A marathon is a running event, after all, not a walking event. But in that one race, even walking was a problem. The thought crossed my mind a few times that maybe I should give up and hitch a ride on one of the event shuttle buses. My time was going to be awful anyway, I thought, so why not just throw in the towel? But dropping out was the last thing I wanted to do. I might be reduced to crawling, but I was going to make it to the ﬁnish line on my own steam. Other runners kept passing me, but I limped on, grimacing in pain.
Along with this, my diet started to gradually change as well. I began to eat mostly vegetables, with ﬁsh as my main source of protein. I never liked meat much anyway, and this aversion became even more pronounced. I cut back on rice and alcohol and began using all natural ingredients. Sweets weren’t a problem since I never much cared for them. As I said, if I don’t do anything I tend to put on the pounds. My wife’s the opposite, since she can eat as much as she likes (she doesn’t eat a lot of them, but can never turn down anything sweet), never exercise, and still not put on any weight.

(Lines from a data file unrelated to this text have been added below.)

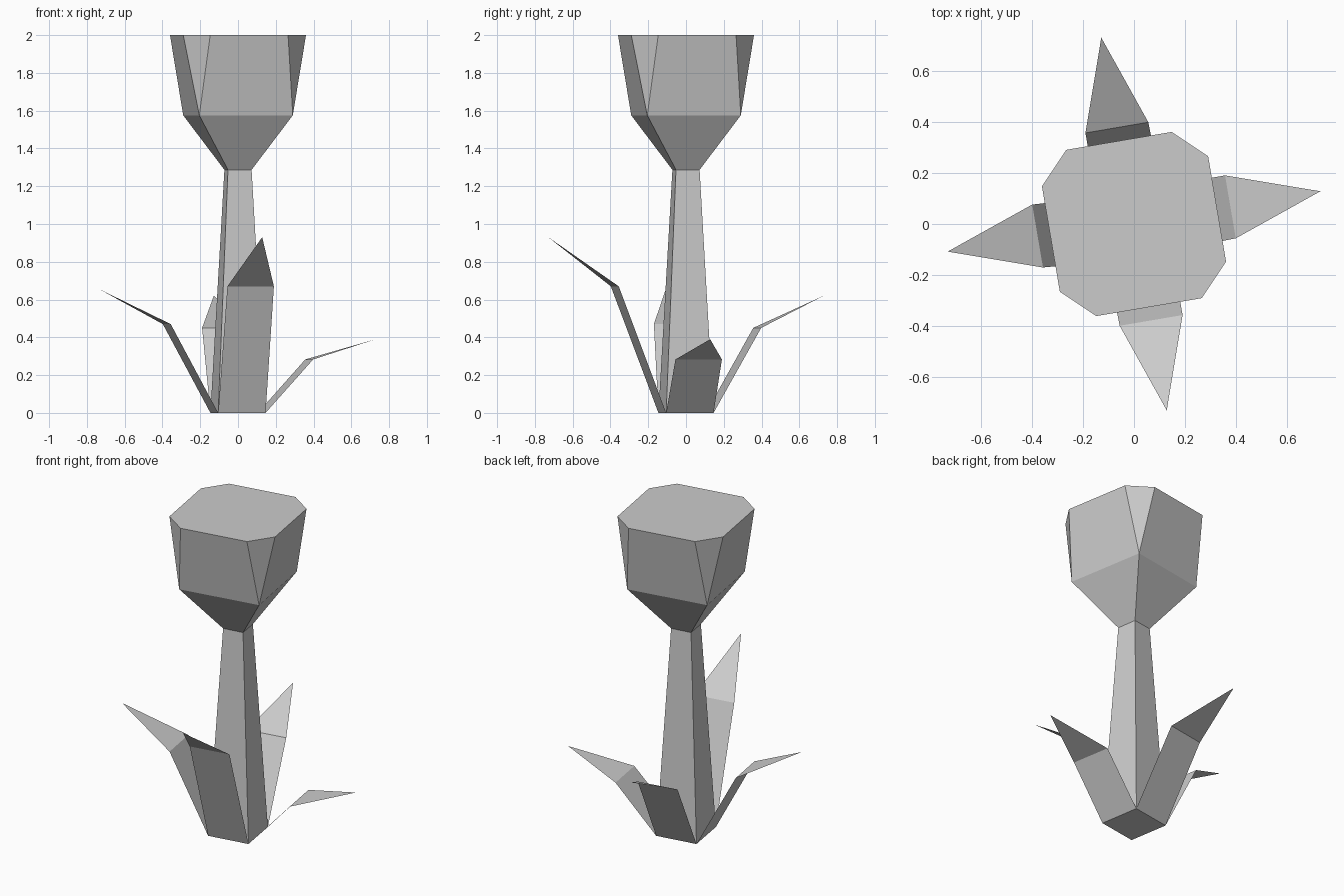
import bpy
from mathutils import Matrix, Vector

cube = bpy.data.objects.get("Cube")
if cube:
    bpy.data.objects.remove(cube, do_unlink=True)

GREY = (0.6, 0.6, 0.6, 1.0)
mat = bpy.data.materials.new("light grey")
mat.use_nodes = True
mat.diffuse_color = GREY
mat.node_tree.nodes["Principled BSDF"].inputs["Base Color"].default_value = GREY


def turn(point, quarter):
    """Rotate a point about z by a number of quarter turns."""
    return Matrix.Rotation(quarter * 1.5707963, 3, "Z") @ Vector(point)


def ring(points):
    """Repeat points around z in four quarter turns."""
    return [turn(p, k) for k in range(4) for p in points]


def build(name, verts, faces):
    mesh = bpy.data.meshes.new(name)
    mesh.from_pydata(verts, [], faces)
    mesh.materials.append(mat)
    mesh.update()
    obj = bpy.data.objects.new(name, mesh)
    bpy.context.collection.objects.link(obj)
    return obj


# Tapered four-sided stem, closed at the foot
stem = ring([(0.146, -0.105, 0)]) + ring([(0.072, -0.053, 1.287)])
sides = [(k, (k + 1) % 4, (k + 1) % 4 + 4, k + 4) for k in range(4)]
build("stem", stem, sides + [(3, 2, 1, 0)])

# Flower head: funnel, then a cup whose corners split into an eight-sided flat top
head = ring([(0.072, -0.053, 1.287)]) + ring([(0.29, -0.205, 1.575)])
head += ring([(0.265, -0.29, 2), (0.36, -0.147, 2)])
petals = []
for k in range(4):
    n = (k + 1) % 4
    petals.append((4 + k, 4 + n, 8 + 2 * n, 9 + 2 * k))
    petals.append((4 + k, 9 + 2 * k, 8 + 2 * k))
build("flower_head", head, sides + petals + [tuple(range(8, 16))])

# Bent, pointed leaves: name, quarter turn, knee height, tip height, sideways shift
leaves = [
    ("front_leaf", 0, 0.67, 0.93, 0),
    ("left_leaf", 1, 0.283, 0.39, 0),
    ("back_leaf", 2, 0.45, 0.62, 0),
    ("right_leaf", 3, 0.47, 0.652, -0.02),
]
for name, quarter, knee, tip, shift in leaves:
    outline = [
        (-0.105, -0.146, 0), (0.146, -0.105, 0),
        (0.19 + shift, -0.356, knee), (-0.056 + shift, -0.398, knee),
        (0.128 + shift, -0.729, tip),
    ]
    build(name, [turn(p, quarter) for p in outline], [(0, 1, 2, 3), (3, 2, 4)])
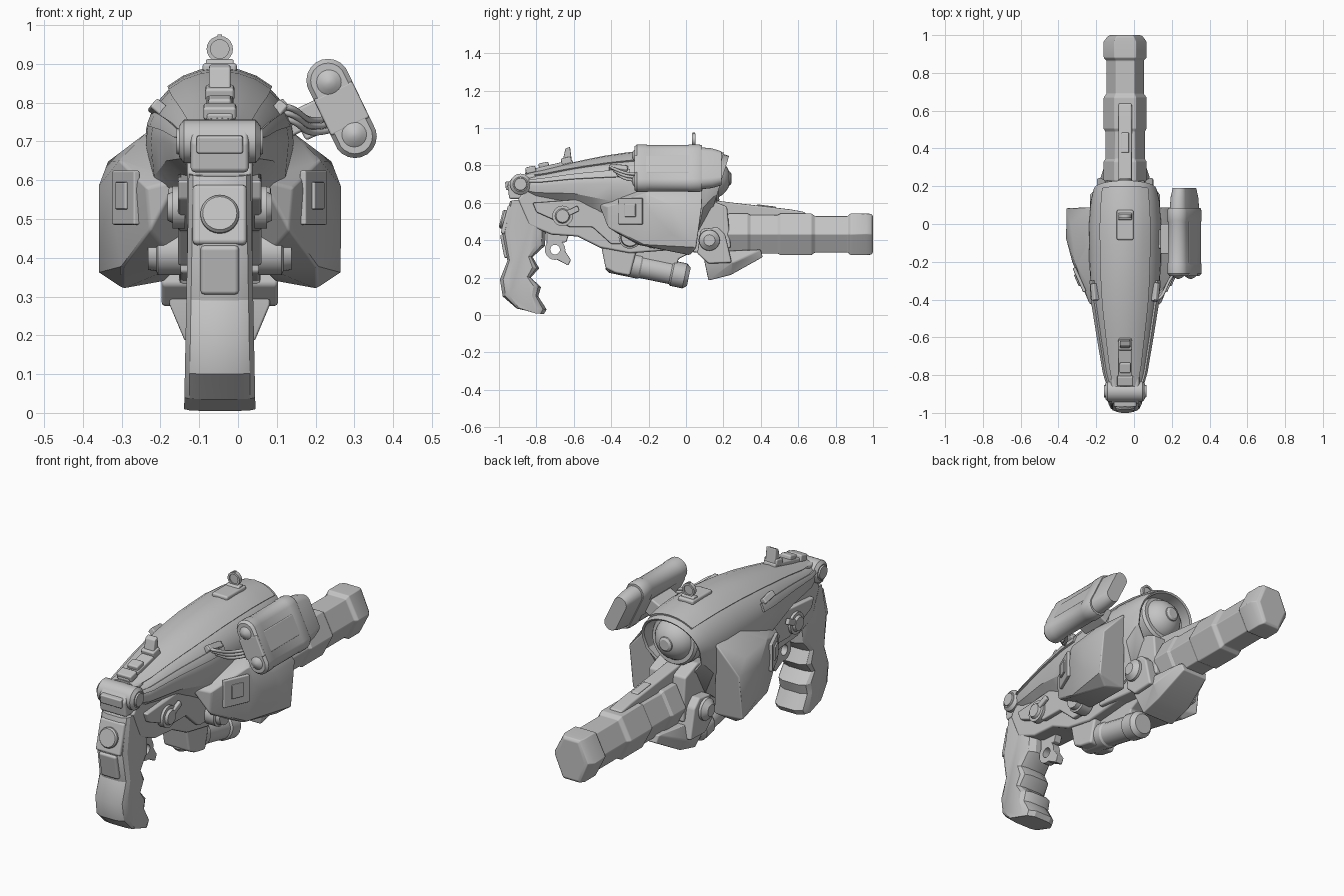
import bpy, bmesh, math
from mathutils import Vector, Matrix

if "Cube" in bpy.data.objects:
    bpy.data.objects.remove(bpy.data.objects["Cube"], do_unlink=True)

CX = -0.047          # the body's mirror plane
GREY = (0.55, 0.55, 0.55, 1)
mat = bpy.data.materials.new("plain grey")
mat.use_nodes = True
mat.diffuse_color = GREY
mat.node_tree.nodes["Principled BSDF"].inputs["Base Color"].default_value = GREY
made = []


def finish(name, bm, bevel=0.0):
    bmesh.ops.recalc_face_normals(bm, faces=bm.faces)
    me = bpy.data.meshes.new(name)
    bm.to_mesh(me)
    bm.free()
    me.materials.append(mat)
    ob = bpy.data.objects.new(name, me)
    bpy.context.collection.objects.link(ob)
    ob.location.x = CX
    if bevel:
        mod = ob.modifiers.new("edge", "BEVEL")
        mod.width, mod.segments, mod.limit_method = bevel, 2, "ANGLE"
        mod.harden_normals = True
    made.append(ob)


def loft(name, rings, bevel=0.0, cap=True):
    bm = bmesh.new()
    vs = [[bm.verts.new(p) for p in r] for r in rings]
    n = len(vs[0])
    for a, b in zip(vs, vs[1:]):
        for i in range(n):
            j = (i + 1) % n
            bm.faces.new((a[i], a[j], b[j], b[i]))
    if cap:
        bm.faces.new(vs[0])
        bm.faces.new(vs[-1])
    finish(name, bm, bevel)


def prism(name, prof, x0, x1, bevel=0.01):
    """Side profile of (y, z) points pushed through from x0 to x1."""
    loft(name, [[(x, y, z) for y, z in prof] for x in (x0, x1)], bevel)


def hull(name, pts, bevel=0.0):
    bm = bmesh.new()
    for p in pts:
        bm.verts.new(p)
    res = bmesh.ops.convex_hull(bm, input=bm.verts)
    bmesh.ops.delete(bm, geom=list({v for v in res["geom_interior"] if isinstance(v, bmesh.types.BMVert)}), context="VERTS")
    bmesh.ops.dissolve_limit(bm, angle_limit=0.05, verts=bm.verts, edges=bm.edges)
    finish(name, bm, bevel)


def box(name, loc, size, rot=(0, 0, 0), bevel=0.006):
    bm = bmesh.new()
    m = Matrix.Translation(loc)
    for axis, a in zip("XYZ", rot):
        m = m @ Matrix.Rotation(math.radians(a), 4, axis)
    bmesh.ops.create_cube(bm, size=1, matrix=m @ Matrix.Diagonal((*size, 1)))
    finish(name, bm, bevel)


def rod(name, a, b, profile, n=20):
    """Turned part from a to b; profile holds (fraction, radius)."""
    a, b = Vector(a), Vector(b)
    q = (b - a).to_track_quat("Z", "Y")
    circle = [Vector((math.cos(i * math.tau / n), math.sin(i * math.tau / n), 0)) for i in range(n)]
    loft(name, [[a.lerp(b, t) + q @ (c * r) for c in circle] for t, r in profile])


def ball(name, loc, r):
    bm = bmesh.new()
    bmesh.ops.create_uvsphere(bm, u_segments=24, v_segments=14, radius=r, matrix=Matrix.Translation(loc))
    finish(name, bm)


def cable(name, pts, r):
    cu = bpy.data.curves.new(name, "CURVE")
    cu.dimensions, cu.bevel_depth, cu.bevel_resolution = "3D", r, 2
    sp = cu.splines.new("NURBS")
    sp.points.add(len(pts) - 1)
    for p, c in zip(sp.points, pts):
        p.co = (*c, 1)
    sp.use_endpoint_u = True
    cu.materials.append(mat)
    ob = bpy.data.objects.new(name, cu)
    bpy.context.collection.objects.link(ob)
    ob.location.x = CX


# --- domed body shell: (y, half width, widest height, dome rise, bottom) ---
STATIONS = [(-.90, .075, .70, .045, .65), (-.80, .11, .69, .07, .62), (-.6, .145, .70, .11, .60),
            (-.4, .178, .70, .15, .52), (-.2, .19, .70, .175, .44), (0, .193, .70, .183, .40),
            (.15, .183, .70, .173, .45), (.22, .17, .71, .145, .57)]


def station(y):
    for a, b in zip(STATIONS, STATIONS[1:]):
        if y <= b[0]:
            t = (y - a[0]) / (b[0] - a[0])
            return [p + (q - p) * t for p, q in zip(a, b)]


def slant(p):        # the rear opening leans forward at the bottom
    x, y, z = p
    return (x, y - max(0, y) / .22 * .3 * (.86 - z), z)


def arc(y, a0, a1, n, off=0.0):
    _, w, zc, h, _ = station(y)
    angs = [math.radians(a0 + (a1 - a0) * i / n) for i in range(n + 1)]
    return [slant(((w + off) * math.cos(a), y, zc + (h + off) * math.sin(a))) for a in angs]


def section(y):
    _, w, zc, _, low = station(y)
    under = [(-.95 * w, y, zc * .5 + low * .5), (-.6 * w, y, low),
             (.6 * w, y, low), (.95 * w, y, zc * .5 + low * .5)]
    return arc(y, 0, 180, 16) + [slant(p) for p in under]


def shrink(ring, k, dy):
    return [(x * k, y + dy, .72 + (z - .72) * k) for x, y, z in ring]


rings = [section(y) for y in [-.9, -.8, -.7, -.6, -.5, -.4, -.3, -.2, -.1, 0, .08, .15, .22]]
rim = rings[-1]
loft("body_shell", rings + [shrink(rim, .97, .012), shrink(rim, .91, .006), shrink(rim, .88, -.1)])


def strip(name, a0, a1, y0, y1, off):
    span = [y0 + (y1 - y0) * i / 10 for i in range(11)]
    loft(name, [arc(y, a0, a1, 6, off) + arc(y, a1, a0, 6, -.01) for y in span])


strip("top_panel", 48, 132, -.86, .2, .009)
strip("left_rail", 14, 28, -.84, -.3, .010)
strip("right_rail", 152, 166, -.84, -.3, .010)

# --- rear lens ---
ball("rear_lens", (0, .128, .73), .11)
rod("lens_ring", (0, .10, .725), (0, .17, .73), [(0, .128), (.8, .128), (1, .118)], 28)
rod("lens_pupil", (0, .22, .73), (0, .243, .73), [(0, .04), (.7, .036), (1, .025)])


# --- hexagonal barrel with collars ---
def hexring(y, r, kx=1):
    angs = [math.radians(k * 60) for k in range(6)]
    return [(kx * r * math.cos(a), y, .432 + 1.12 * r * math.sin(a)) for a in angs]


loft("barrel", [hexring(*s) for s in [
    (.12, .10), (.215, .10), (.23, .115), (.33, .115), (.345, .106), (.49, .106), (.505, .115), (.67, .115),
    (.69, .1), (.865, .1), (.88, .115), (.965, .115), (.992, .112, .85), (1.0, .1, .8)]], .005)
prism("barrel_rail", [(.1, .52), (.1, .62), (.26, .6), (.56, .565), (.64, .55), (.64, .52)], -.036, .036)
prism("rail_block", [(.36, .55), (.38, .592), (.48, .58), (.5, .55)], -.02, .02, .004)
prism("barrel_mount", [(-.2, .36), (-.2, .55), (.12, .62), (.22, .58), (.24, .36), (.1, .33)], -.105, .105)

# --- wrap bracket below the barrel ---
prism("bracket_wall", [(.06, .33), (.08, .46), (.17, .47), (.21, .43), (.245, .28), (.12, .275)], -.15, .15, .01)
hull("bracket_keel", [(s * w, y, z) for s in (-1, 1) for w, y, z in [
    (.13, .1, .28), (.13, .25, .28), (.09, .12, .185), (.09, .24, .215), (.07, .41, .31), (.07, .3, .28),
    (.08, .4, .35), (.13, .1, .34)]], .006)

# --- underslung tube ---
rod("under_tube", (0, -.42, .295), (0, .015, .205), [
    (0, .05), (.05, .066), (.4, .066), (.42, .06), (.78, .06), (.8, .068), (.95, .068), (1, .05)])
prism("tube_cradle", [(-.46, .40), (-.43, .25), (-.38, .225), (-.3, .21), (-.26, .36)], -.075, .075, .012)
prism("tube_hanger", [(-.3, .36), (-.28, .24), (-.06, .22), (-.04, .30), (.08, .36)], -.035, .035, .008)

# --- lower frame ---
prism("lower_frame", [(-.9, .62), (-.84, .48), (-.72, .43), (-.58, .42), (-.46, .36), (-.3, .33), (.08, .36),
                      (.1, .55), (-.4, .66), (-.85, .68)], -.085, .085, .012)

# --- grip: rounded flanks, finger grooves, wider towards the heel ---
GRIP = [(-.94, .61), (-.985, .44), (-.955, .29), (-.995, .19), (-.98, .10), (-.905, .035), (-.76, .005),
        (-.745, .03), (-.79, .10), (-.775, .15), (-.83, .20), (-.785, .25), (-.82, .31), (-.755, .37),
        (-.75, .43), (-.74, .62)]
loft("grip", [[(s * (.092 - .02 * z), -.88 + k * (y + .88), z + .012 * (1 - k)) for y, z in GRIP]
              for s, k in ((-1, .62), (-.86, .85), (-.5, 1), (.5, 1), (.86, .85), (1, .62))])
box("grip_back_plate", (0, -.963, .37), (.1, .04, .13), (11, 0, 0), .012)
box("grip_upper_plate", (0, -.957, .51), (.14, .03, .16), (-15, 0, 0), .012)
rod("grip_button", (0, -.95, .505), (0, -.99, .515), [(0, .05), (.8, .05), (1, .044)], 24)


# --- trigger: plate with a finger ring ---
def washer(name, y, z, inner, outer, along, across):
    """Flat ring; along maps (offset, u, v) into space."""
    loops = [(-across, inner), (-across, outer), (across, outer), (across, inner), (-across, inner)]
    turn = [i * math.tau / 20 for i in range(20)]
    loft(name, [[along(d, r * math.cos(a), r * math.sin(a), y, z) for a in turn] for d, r in loops], cap=False)


washer("trigger_ring", -.70, .35, .026, .055, lambda d, u, v, y, z: (d, y + u, z + v), .02)
prism("trigger_top", [(-.745, .37), (-.745, .45), (-.62, .45), (-.64, .39), (-.7, .385)], -.02, .02, .004)
prism("trigger_tip", [(-.66, .39), (-.645, .34), (-.615, .295), (-.63, .265), (-.70, .302), (-.672, .33)], -.02, .02, .004)

# --- rear hinge and cap ---
rod("hinge_barrel", (-.105, -.885, .70), (.105, -.885, .70), [(0, .04), (.06, .056), (.94, .056), (1, .04)], 20)
prism("hinge_cap", [(-.945, .62), (-.955, .70), (-.92, .745), (-.8, .755), (-.78, .62)], -.075, .075, .012)
box("hinge_plate", (0, -.95, .692), (.12, .03, .045), (7, 0, 0))

# --- sights ---
box("rear_sight_base", (0, -.73, .782), (.07, .26, .04), (13, 0, 0), .008)
for y, z, w in ((-.83, .777, .085), (-.76, .798, .06), (-.64, .825, .075)):
    box("rear_sight_block", (0, y, z), (w, .055, .035), (13, 0, 0), .008)
prism("rear_sight_fin", [(-.66, .82), (-.645, .89), (-.62, .90), (-.61, .82)], -.028, .028, .006)
box("front_sight_base", (0, -.005, .89), (.09, .16, .025), bevel=.01)
prism("front_sight_foot", [(.01, .89), (.028, .912), (.054, .912), (.065, .89)], -.036, .036, .005)
washer("front_sight_ring", .041, .938, .024, .034, lambda d, u, v, y, z: (u, y + d, z + v), .01)
rod("front_sight_glass", (0, .037, .938), (0, .045, .938), [(0, .026), (1, .026)])
box("front_sight_pin", (0, .041, .97), (.012, .014, .012), bevel=0)

# --- paired side parts ---
for s, side in ((1, "left"), (-1, "right")):
    pod = [(.19, -.42, .58), (.26, -.22, .65), (.288, 0, .648), (.312, .085, .585), (.312, -.08, .585),
           (.312, .055, .36), (.312, -.07, .43), (.25, .02, .32), (.25, -.24, .375), (.18, -.42, .47),
           (.28, -.2, .56), (.11, -.47, .6), (.187, -.1, .725), (.182, .09, .725), (.14, .04, .34), (.1, -.28, .38)]
    hull(side + "_pod", [(s * x, y, z) for x, y, z in pod], .008)
    box(side + "_pod_frame", (s * .242, -.295, .555), (.018, .14, .14), (0, 0, -24 * s), .005)
    box(side + "_pod_latch", (s * .251, -.297, .56), (.016, .065, .07), (0, 0, -24 * s), .004)
    box(side + "_shell_vent", (s * .161, -.36, .785), (.03, .09, .035), (0, s * 50, -8 * s), .006)
    prism(side + "_frame_arm", [(-.82, .60), (-.8, .55), (-.62, .47), (-.5, .47), (-.40, .38), (-.28, .38),
                                (-.28, .46), (-.42, .56), (-.55, .62)], s * .07, s * .108, .008)
    rod(side + "_frame_pin", (s * .09, -.66, .53), (s * .135, -.66, .53), [(0, .055), (.7, .055), (.72, .04), (1, .034)])
    box(side + "_pin_lever", (s * .122, -.62, .55), (.02, .10, .03), (25, 0, 0))
    rod(side + "_pivot", (s * .1, -.3, .415), (s * .185, -.3, .415), [(0, .06), (.7, .06), (.75, .05), (1, .046)])
    rod(side + "_bracket_knob", (s * .13, .125, .40), (s * .185, .125, .40), [(0, .058), (.6, .055), (1, .03)])
    rod(side + "_hinge_disc", (s * .1, -.885, .70), (s * .112, -.885, .70), [(0, .036), (1, .032)])

# --- side canister, a tilted capsule section ---
MID = Vector((.314, 0, .785))
LONG = Vector((.435, 0, -.9))
WIDE = Vector((.9, 0, .435))


def capsule(y, r, half=.08):
    pts = []
    for i in range(20):
        a = math.tau * (i + .5) / 20
        end = half if math.cos(a) > 0 else -half
        pts.append(MID + Vector((0, y, 0)) + LONG * (end + r * math.cos(a)) + WIDE * (r * math.sin(a)))
    return pts


loft("canister", [capsule(y, r) for y, r in [(-.275, .045), (-.262, .056), (-.215, .056), (-.205, .053),
                                             (.01, .053), (.02, .056), (.07, .056), (.085, .05)]])
loft("canister_tail", [capsule(y, r, h) for y, r, h in [(.07, .046, .075), (.14, .043, .07), (.19, .036, .06)]])
for e in (-1, 1):
    p = MID + LONG * (.075 * e)
    rod("canister_dome", p + Vector((0, -.26, 0)), p + Vector((0, -.29, 0)), [(0, .036), (.5, .032), (.8, .02), (1, .006)])
tilt = math.degrees(math.atan2(.435, .9))
box("canister_band", MID + Vector((0, -.1, 0)), (.110, .352, .105), (0, -tilt, 0), .006)
box("canister_mount", (.235, -.08, .755), (.07, .16, .085), (0, -tilt, 0), .008)
box("mount_foot", (.195, -.08, .745), (.06, .1, .05), (0, -tilt, 0), .008)
box("cable_socket", (.158, -.36, .78), (.03, .10, .04), (0, 40, -10), .006)
for k in range(3):
    d = .016 * k
    cable("feed_cable", [(.155, -.40 + d, .79 - d), (.19, -.40 + d, .79 - d), (.215, -.34, .76 - d),
                         (.24, -.28, .75 - d), (.28, -.24, .76 - d)], .008)

# --- shading ---
bpy.ops.object.select_all(action="DESELECT")
for ob in made:
    ob.select_set(True)
bpy.context.view_layer.objects.active = made[0]
bpy.ops.object.shade_smooth_by_angle(angle=math.radians(28))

I’m the kind of person who has to experience something physically, actually touch something, before I have a clear sense of it. No matter what it is, unless I see it with my own eyes I’m not convinced. I’m a physical, not intellectual, type of person. Of course I have a certain amount of intelligence—at least I think I do. If I totally lacked that there’d be no way I could write novels. But I’m not the type who operates through pure theory or logic, not the type whose energy source is intellectual speculation.